Given data:
━━━

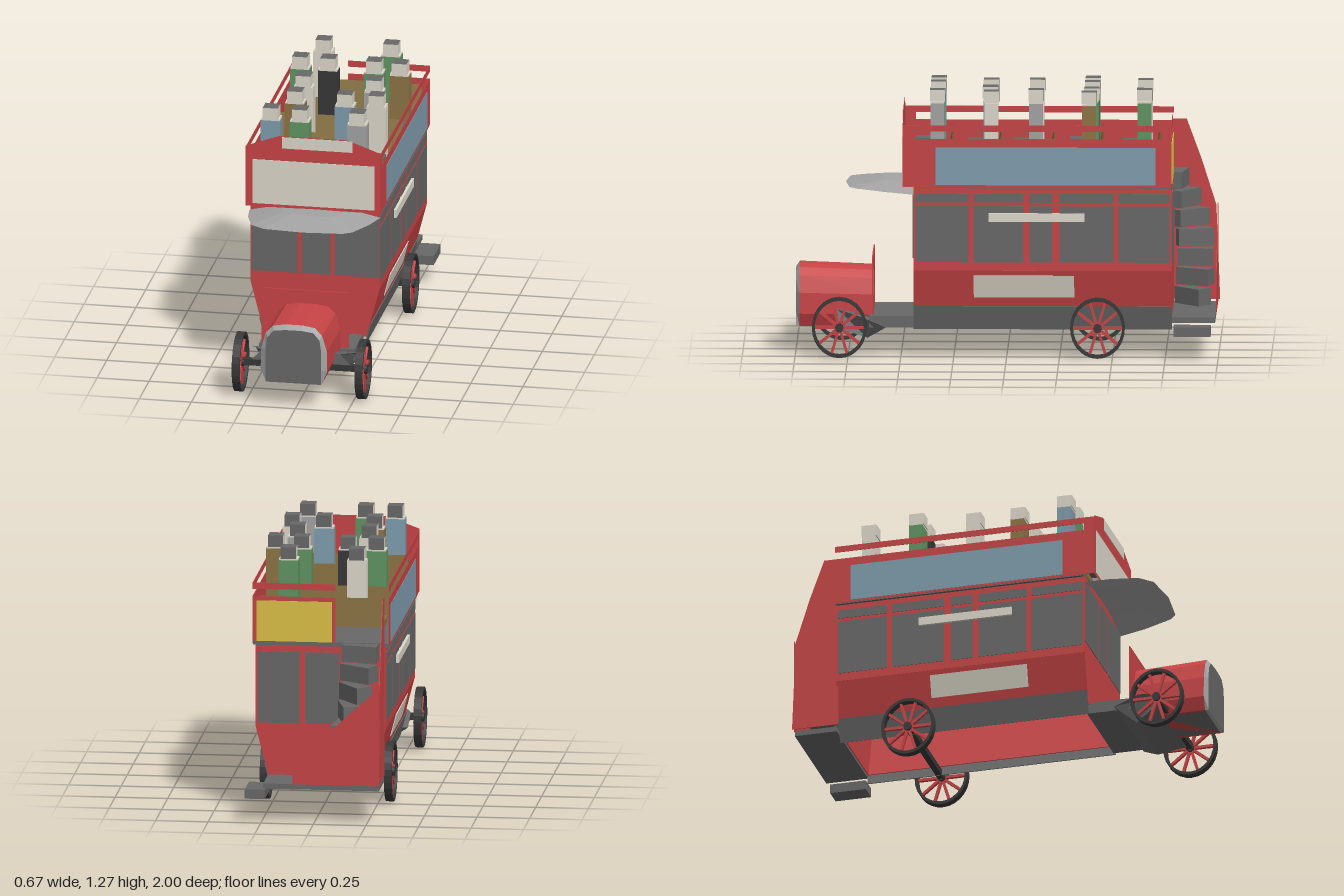
import * as THREE from 'three';

const mat = (name, color) => {
  const m = new THREE.MeshStandardMaterial({ color, side: THREE.DoubleSide });
  m.name = name;
  return m;
};

export function createModel() {
  const red = mat('red', 0xc84446), grey = mat('darkGrey', 0x686868), light = mat('lightGrey', 0xa4a4a4),
    cream = mat('cream', 0xded9cb), blue = mat('blue', 0x809eae), brown = mat('brown', 0x8d7545),
    green = mat('green', 0x619563), yellow = mat('yellow', 0xdcc046), black = mat('black', 0x383838);
  const bus = new THREE.Group();
  bus.name = 'bus';
  const MID = -0.01; // body centre line

  const add = (name, geo, m, parent = bus) => {
    const mesh = new THREE.Mesh(geo, m);
    mesh.name = name;
    parent.add(mesh);
    return mesh;
  };
  const box = (name, m, x0, x1, y0, y1, z0, z1, parent = bus) => {
    const mesh = add(name, new THREE.BoxGeometry(Math.abs(x1 - x0), y1 - y0, Math.abs(z1 - z0)), m, parent);
    mesh.position.set((x0 + x1) / 2, (y0 + y1) / 2, (z0 + z1) / 2);
    return mesh;
  };
  const shape = pts => new THREE.Shape(pts.map(p => new THREE.Vector2(...p)));
  // outline in x,y pushed along z
  const prism = (name, m, pts, z0, z1) => {
    const g = new THREE.ExtrudeGeometry(shape(pts), { depth: z1 - z0, bevelEnabled: false });
    g.translate(0, 0, z0);
    return add(name, g, m);
  };
  // outline in z,y pushed along x
  const sidePrism = (name, m, pts, x0, x1) => {
    const g = new THREE.ExtrudeGeometry(shape(pts.map(([z, y]) => [-z, y])), { depth: x1 - x0, bevelEnabled: false });
    g.rotateY(Math.PI / 2);
    g.translate(x0, 0, 0);
    return add(name, g, m);
  };
  const mirrored = half => [...half, ...half.map(([x, y]) => [2 * MID - x, y]).reverse()];
  // flat-shaded skin over rings of [x, y, z] points
  const skin = (name, m, rings, closed) => {
    const n = rings[0].length, idx = [];
    for (let r = 0; r < rings.length - 1; r++)
      for (let i = 0; i < (closed ? n : n - 1); i++) {
        const a = r * n + i, b = r * n + (i + 1) % n;
        idx.push(a, b, b + n, a, b + n, a + n);
      }
    const g = new THREE.BufferGeometry();
    g.setAttribute('position', new THREE.Float32BufferAttribute(rings.flat(2), 3));
    g.setIndex(idx);
    const flat = g.toNonIndexed();
    flat.computeVertexNormals();
    return add(name, flat, m);
  };

  // Lower deck ends; the body is open underneath
  const section = mirrored([[0.237, 0.18], [0.299, 0.42], [0.299, 0.82]]);
  prism('lowerFront', red, section, 0.436, 0.44);
  prism('lowerRear', red, section, -0.78, -0.776);

  // Lower deck sides, windows, signs and skirts
  const tilt = Math.atan2(0.062, 0.24);
  const panes = [[0.43, 0.18], [0.155, -0.08], [-0.11, -0.215], [-0.25, -0.505], [-0.53, -0.77]];
  for (const s of [-1, 1]) {
    const X = d => MID + s * d;
    // plate lying on the sloped lower side, at an offset from it
    const sloped = (name, m, y, height, z0, z1, off) => {
      const p = box(name, m, -0.002, 0.002, -height / 2, height / 2, z0, z1);
      p.position.x = X(0.309 - (0.42 - y) * 0.062 / 0.24 + off);
      p.position.y = y;
      p.rotation.z = -s * tilt;
    };
    box('lowerSide', red, X(0.306), X(0.309), 0.42, 0.82, 0.44, -0.78);
    sloped('lowerSlope', red, 0.3, 0.248, 0.44, -0.78, -0.002);
    sloped('lowerSidePanel', cream, 0.342, 0.11, 0.155, -0.32, 0.004);
    sloped('skirt', grey, 0.1875, 0.117, 0.44, -0.78, 0.003);
    for (const [a, b] of panes) {
      box('sideWindow', grey, X(0.308), X(0.312), 0.46, 0.728, a, b);
      box('sideTransom', grey, X(0.308), X(0.312), 0.745, 0.787, a, b);
    }
    box('sideNameStrip', cream, X(0.309), X(0.325), 0.655, 0.695, 0.085, -0.37);

    // Upper deck side, advert and rail
    box('upperSide', red, X(0.322), X(0.324), 0.82, 1.05, 0.49, -0.78);
    box('sideAdvert', blue, X(0.323), X(0.326), 0.83, 1.01, 0.335, -0.705);
    box('sideRail', red, X(0.322), X(0.324), 1.085, 1.115, 0.44, -0.78);
    box('frontReturn', red, X(0.322), X(0.324), 1.05, 1.115, 0.44, 0.49);
  }

  // Lower deck front and rear windows
  for (const [a, b] of [[-0.315, -0.095], [-0.075, 0.065], [0.085, 0.298]])
    box('frontWindow', grey, a, b, 0.48, 0.785, 0.439, 0.443);
  for (const [a, b] of [[0.09, 0.29], [-0.1, 0.065]])
    box('rearWindow', grey, a, b, 0.44, 0.785, -0.784, -0.779);

  // Upper deck floor, front and rear
  box('upperFloor', grey, -0.333, 0.313, 0.815, 0.835, -0.78, 0.435);
  add('upperFront', new THREE.ShapeGeometry(shape([[-0.335, 0.82], [0.315, 0.82], [0.315, 1.12],
    [0.155, 1.178], [-0.175, 1.178], [-0.335, 1.12]])), red).position.z = 0.49;
  box('frontAdvert', cream, -0.3, 0.285, 0.835, 1.055, 0.4905, 0.493);
  box('frontDestination', cream, -0.16, 0.18, 1.118, 1.174, 0.4905, 0.493);
  box('upperRear', red, -0.08, 0.315, 0.82, 1.05, -0.78, -0.777);
  box('rearAdvert', yellow, -0.065, 0.295, 0.835, 1.03, -0.784, -0.779);
  box('rearRail', red, -0.08, 0.315, 1.085, 1.115, -0.78, -0.777);

  // Drooping canopy over the driver
  const rim = [[-0.325, 0.44], [-0.31, 0.56], [-0.27, 0.69], [-0.2, 0.745], [-0.01, 0.765],
    [0.18, 0.745], [0.22, 0.71], [0.275, 0.57], [0.305, 0.44]];
  skin('canopy', light, [[0, 0.82], [0.5, 0.816], [1, 0.782]].map(([t, y]) =>
    rim.map(([x, z]) => [MID + (x - MID) * t, y + t * (z - 0.44) * 0.06, 0.44 + (z - 0.44) * t])), false);

  // Benches with leaning backs
  for (const z of [-0.72, -0.45, -0.22, 0.03, 0.26])
    sidePrism('bench', brown, [[z, 1.04], [z, 0.9], [z + 0.14, 0.9], [z + 0.14, 0.93], [z + 0.025, 0.93]], -0.305, 0.285);

  // Passengers: head is cream with grey crown and back
  const headMats = [cream, cream, grey, cream, cream, grey];
  const passengers = [
    [-0.17, -0.65, cream], [0.155, -0.65, green],
    [-0.235, -0.4, green], [-0.1, -0.4, black], [0.12, -0.4, green], [0.245, -0.39, brown],
    [-0.17, -0.138, cream], [0.17, -0.138, light],
    [-0.17, 0.08, brown], [0.07, 0.08, blue], [0.22, 0.072, cream],
    [-0.24, 0.328, blue], [-0.1, 0.328, green], [0.175, 0.328, light]];
  for (const [x, z, coat] of passengers) {
    const p = new THREE.Group();
    p.name = 'passenger';
    p.position.set(x, 0, z);
    bus.add(p);
    box('coat', coat, -0.047, 0.047, 0.92, 1.205, -0.032, 0.032, p);
    box('collar', cream, -0.045, 0.045, 1.205, 1.213, -0.032, 0.032, p);
    box('head', headMats, -0.036, 0.036, 1.213, 1.269, -0.036, 0.036, p);
    box('lap', grey, -0.049, 0.049, 0.93, 0.98, 0.032, 0.11, p);
  }

  // Rear platform and step
  box('rearPlatform', grey, -0.31, 0.24, 0.165, 0.19, -0.985, -0.78);
  box('boardingStep', grey, 0.235, 0.33, 0.11, 0.155, -0.965, -0.79);
  // Winding stairs: wedges turning from the deck to the platform
  for (let i = 0; i < 7; i++) {
    const len = 0.17;
    const wedge = new THREE.ExtrudeGeometry(shape([[0, -0.02], [len, -0.045], [len, 0.045], [0, 0.02]]), { depth: 0.08, bevelEnabled: false });
    wedge.rotateX(-Math.PI / 2);
    const step = add('stair', wedge, grey);
    step.position.set(-0.115, 0.752 - i * 0.09, -0.8);
    step.rotation.y = Math.PI - 0.05 - i * 0.37;
  }
  // Stair guard: side sheet and lower rear sheet
  sidePrism('stairGuardSide', red, [[-0.77, 1.06], [-0.77, 0.2], [-0.998, 0.2], [-0.98, 0.65], [-0.91, 0.87], [-0.84, 1.06]], -0.313, -0.31);
  prism('stairGuardRear', red, [[-0.31, 0.66], [-0.31, 0.19], [0.1, 0.19], [0.1, 0.39], [-0.1, 0.47]], -0.989, -0.986);

  // Bonnet and radiator
  const outline = mirrored([[0.125, 0.128], [0.15, 0.19], [0.148, 0.29], [0.125, 0.37], [0.09, 0.405], [0.03, 0.415]]);
  const face = mirrored([[0.122, 0.128], [0.124, 0.2], [0.124, 0.29], [0.115, 0.35], [0.085, 0.385], [0.03, 0.392]]);
  const at = (pts, z) => pts.map(([x, y]) => [x, y, z]);
  skin('bonnet', red, [at(outline.map(([x, y]) => [x, 0.128 + (y - 0.128) * 0.95]), 0.63), at(outline, 0.982)], true);
  skin('radiatorShell', light, [at(outline, 0.982), at(face, 0.998)], true);
  prism('radiatorGrille', grey, face, 0.99, 0.999);
  prism('dashboard', red, [[-0.23, 0.19], [0.19, 0.19], [0.19, 0.466], [-0.23, 0.466]], 0.632, 0.638);

  // Chassis and cab floor
  box('cabFloor', grey, -0.24, 0.22, 0.135, 0.19, 0.43, 0.65);
  box('frontFrame', grey, -0.13, 0.11, 0.128, 0.19, 0.64, 0.982);
  // Foot board, narrowing at its lower and upper edges
  const board = sidePrism('footBoard', grey, [[0.8, 0.215], [0.8, 0.14], [0.66, 0.08], [0.57, 0.14], [0.69, 0.19]], -0.27, 0.25);
  const bp = board.geometry.attributes.position;
  for (let i = 0; i < bp.count; i++)
    if (bp.getY(i) < 0.1 || bp.getY(i) > 0.2) bp.setX(i, MID + (bp.getX(i) - MID) * 0.72);
  board.geometry.computeVertexNormals();

  // Wheels and axles
  for (const z of [0.79, -0.43]) {
    box('axle', black, -0.29, 0.27, 0.133, 0.163, z - 0.015, z + 0.015);
    for (const s of [-1, 1]) {
      const wheel = new THREE.Group();
      wheel.name = 'wheel';
      wheel.position.set(-0.008 + s * 0.295, 0.145, z);
      wheel.scale.z = 0.9;
      bus.add(wheel);
      const ring = new THREE.Shape().absarc(0, 0, 0.144, 0, Math.PI * 2);
      ring.holes.push(new THREE.Path().absarc(0, 0, 0.129, 0, Math.PI * 2, true));
      const tyre = new THREE.ExtrudeGeometry(ring, { depth: 0.037, bevelEnabled: false, curveSegments: 14 });
      tyre.translate(0, 0, -0.0185);
      tyre.rotateY(Math.PI / 2);
      add('tyre', tyre, black, wheel);
      const hub = new THREE.CylinderGeometry(0.022, 0.022, 0.04, 10);
      hub.rotateZ(Math.PI / 2);
      add('hub', hub, black, wheel);
      for (let i = 0; i < 10; i++) {
        const spoke = new THREE.BoxGeometry(0.015, 0.115, 0.014);
        spoke.translate(0, 0.075, 0);
        spoke.rotateX((i + 0.5) * Math.PI / 5);
        add('spoke', spoke, red, wheel);
      }
    }
  }
  return bus;
}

━━━

Reproduce, word for word and in full, only the lines above that start at the line with "1.06]], -0.313, -0.31);" and run through the line with "Bonnet and radiator", both ends included.

  sidePrism('stairGuardSide', red, [[-0.77, 1.06], [-0.77, 0.2], [-0.998, 0.2], [-0.98, 0.65], [-0.91, 0.87], [-0.84, 1.06]], -0.313, -0.31);
  prism('stairGuardRear', red, [[-0.31, 0.66], [-0.31, 0.19], [0.1, 0.19], [0.1, 0.39], [-0.1, 0.47]], -0.989, -0.986);

  // Bonnet and radiator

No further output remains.